With the seemingly endless amount of consumer-generated content circulating on the Internet, many companies are understandably concerned about what effect, if any, such content can have on the image of their brand. After all, there's virtually nothing a company can do to prevent someone from writing a negative comment about its products on a blog, or posting a YouTube video to air grievances against specific policies.
That's why monitoring online chatter has become such an important practice; it can help PR pros keep track of the messages circulating about their client or brand and allow them to respond appropriately, or alter messaging if necessary.
Much has been written about how this new media environment diminishes the amount of control a company can have on its brand message. For PR pros, who traditionally have been focused on controlling that message, it's a frightening time. And so, understandably, there are very few companies that are willing to proactively relinquish any control of their brand message and actively solicit consumer-generated content.
Last year, McDonald's generated a lot of attention from both the marketing industry and general public when it launched its Mom's Quality Correspondents program, giving six mothers unprecedented access to the company, and then allowing them to blog about their experiences free from any censorship from the company.
For McDonald's, there was a definite goal in mind. The company relied on those moms to get out the message about the quality of the fast-food retailer's offerings in a way that would seem far more authentic than the standard company line.
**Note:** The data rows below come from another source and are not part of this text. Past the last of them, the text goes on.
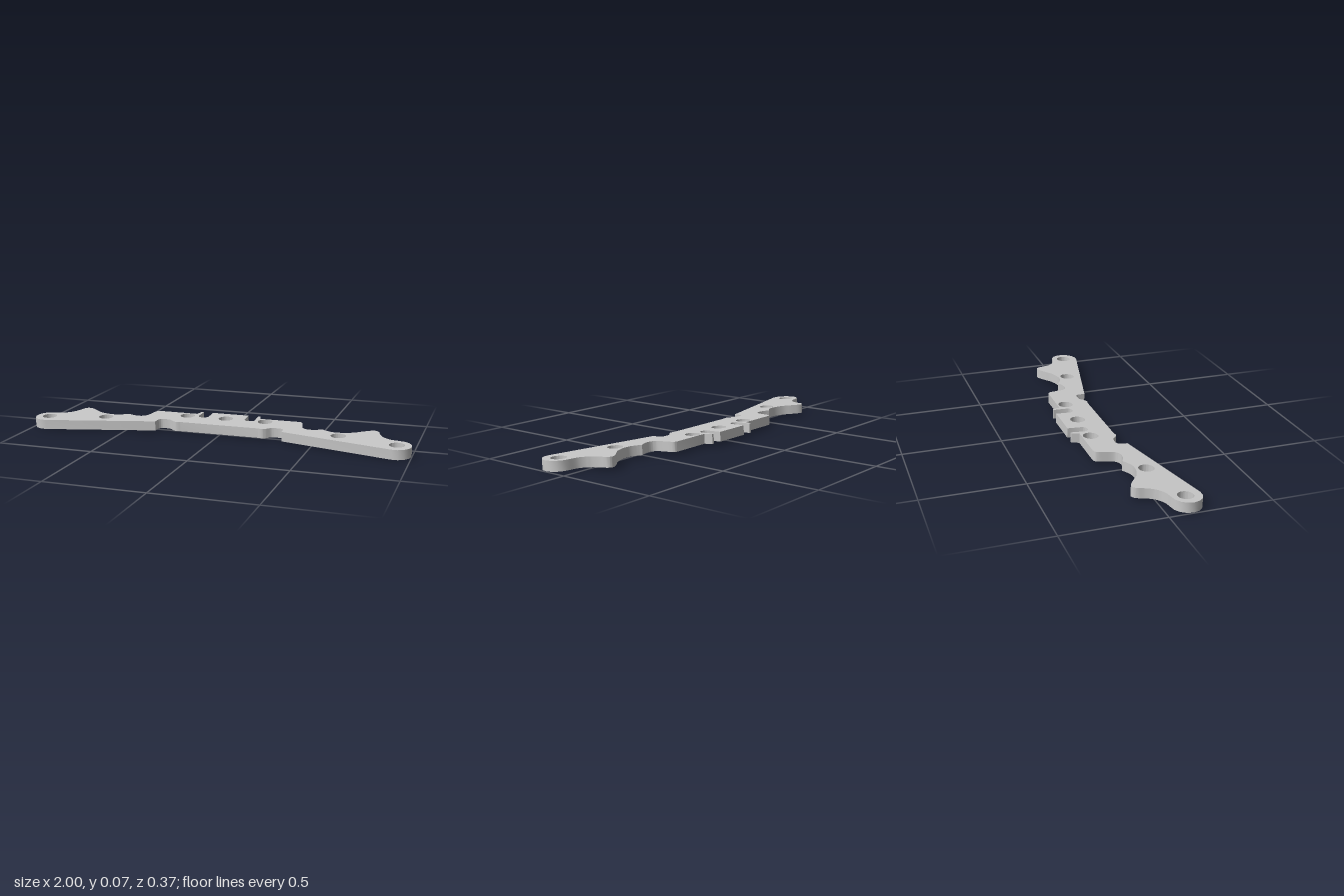
import * as THREE from 'three';
import { toCreasedNormals } from 'three/addons/utils/BufferGeometryUtils.js';

const THICKNESS = 0.05;
const TILT = 0.044; // the plate leans slightly, back edge higher

const v = (pairs) => pairs.map(([x, y]) => new THREE.Vector2(x, y));

// Outline of the left half (+x), drawn clockwise with the back edge towards +y
function halfOutline() {
  const p = new THREE.Path();
  // centre tab and rounded relief slot
  p.moveTo(0.1, 0.185);
  p.lineTo(0.1, 0.11);
  p.splineThru(v([[0.108, 0.095], [0.128, 0.088], [0.148, 0.095], [0.155, 0.11]]));
  // small pointed hook beside the slot
  p.lineTo(0.152, 0.184);
  p.lineTo(0.164, 0.184);
  p.lineTo(0.177, 0.145);
  // shoulder
  p.lineTo(0.385, 0.145);
  p.splineThru(v([[0.4, 0.139], [0.409, 0.122], [0.422, 0.062], [0.434, 0.04], [0.452, 0.03], [0.475, 0.028], [0.505, 0.036], [0.531, 0.048]]));
  // shallow scallop rising to the horn
  p.splineThru(v([[0.552, 0.033], [0.59, 0.018], [0.64, 0.02], [0.69, 0.038], [0.73, 0.068], [0.765, 0.092], [0.79, 0.099], [0.81, 0.084], [0.823, 0.043], [0.845, 0.004], [0.88, -0.024], [0.927, -0.035]]));
  // rounded end and straight front edge
  p.absarc(0.927, -0.108, 0.073, Math.PI / 2, -1.782, true);
  p.lineTo(0.342, -0.048);
  // front notch
  p.lineTo(0.338, -0.008);
  p.splineThru(v([[0.325, 0.004], [0.3, 0.006], [0.275, 0.002], [0.25, -0.019], [0.232, -0.027], [0.21, -0.023]]));
  return p.getPoints(4);
}

// Bolt holes as [x, y]; those off the centre are mirrored
const HOLES = [[0, 0.1], [0.214, 0.1], [0.628, -0.035], [0.927, -0.103]];

export function createModel() {
  const group = new THREE.Group();
  group.name = 'mountingBrace';
  const metal = new THREE.MeshStandardMaterial({ color: 0xc8c8c8 });
  metal.name = 'grey metal';

  // mirror the half outline into one closed shape
  const half = halfOutline();
  const mirrored = half.map((q) => new THREE.Vector2(-q.x, q.y)).reverse();
  const shape = new THREE.Shape([...half, ...mirrored]);

  // holes run against the outline so their walls face inwards
  for (const [x, y] of HOLES) {
    for (const cx of x === 0 ? [0] : [x, -x]) {
      const hole = new THREE.Path();
      hole.absarc(cx, y, 0.038, 0, Math.PI * 2, false);
      shape.holes.push(hole);
    }
  }

  const extruded = new THREE.ExtrudeGeometry(shape, { depth: THICKNESS, bevelEnabled: false, curveSegments: 32 });
  extruded.rotateX(-Math.PI / 2 + TILT);

  // centre the plate and rest it on the ground
  extruded.computeBoundingBox();
  const { min, max } = extruded.boundingBox;
  extruded.translate(-(min.x + max.x) / 2, -min.y, -(min.z + max.z) / 2);

  const plate = new THREE.Mesh(toCreasedNormals(extruded, 0.6), metal);
  plate.name = 'bracePlate';
  group.add(plate);
  return group;
}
This week's consumer focus on Ikea takes a look at the company's leap of faith into ceding control of its brand message. Approached by comedian Mark Malkoff with the proposal of living in the Paramus, NJ Ikea for a week and documenting it online in a 24-video series at http://www.markmalkoff.com/, the company was initially concerned about relinquishing that control.
Never before had Ikea knowingly allowed someone outside the company to essentially speak on its behalf - much less in the quirky fashion that Malkoff was suggesting. Yet after consulting with its agency, Ketchum, it decided to take a risk - one that decidedly paid off, as Malkoff's videos generated nearly 15 million viewers and caused an extraordinary level of in-store engagement with other consumers.
Turning over any amount of brand control to consumers is certainly not the right choice for every company. As with any other marketing strategy, it's something that has to fit in with the company's culture and overall brand vision. Those choosing to do so must seriously weigh the risks with the possible benefits. But since countless research shows that consumers are more likely to consider recommendations about a brand or service from someone like themselves, it seems that at the very least, giving up some control is something that should be considered.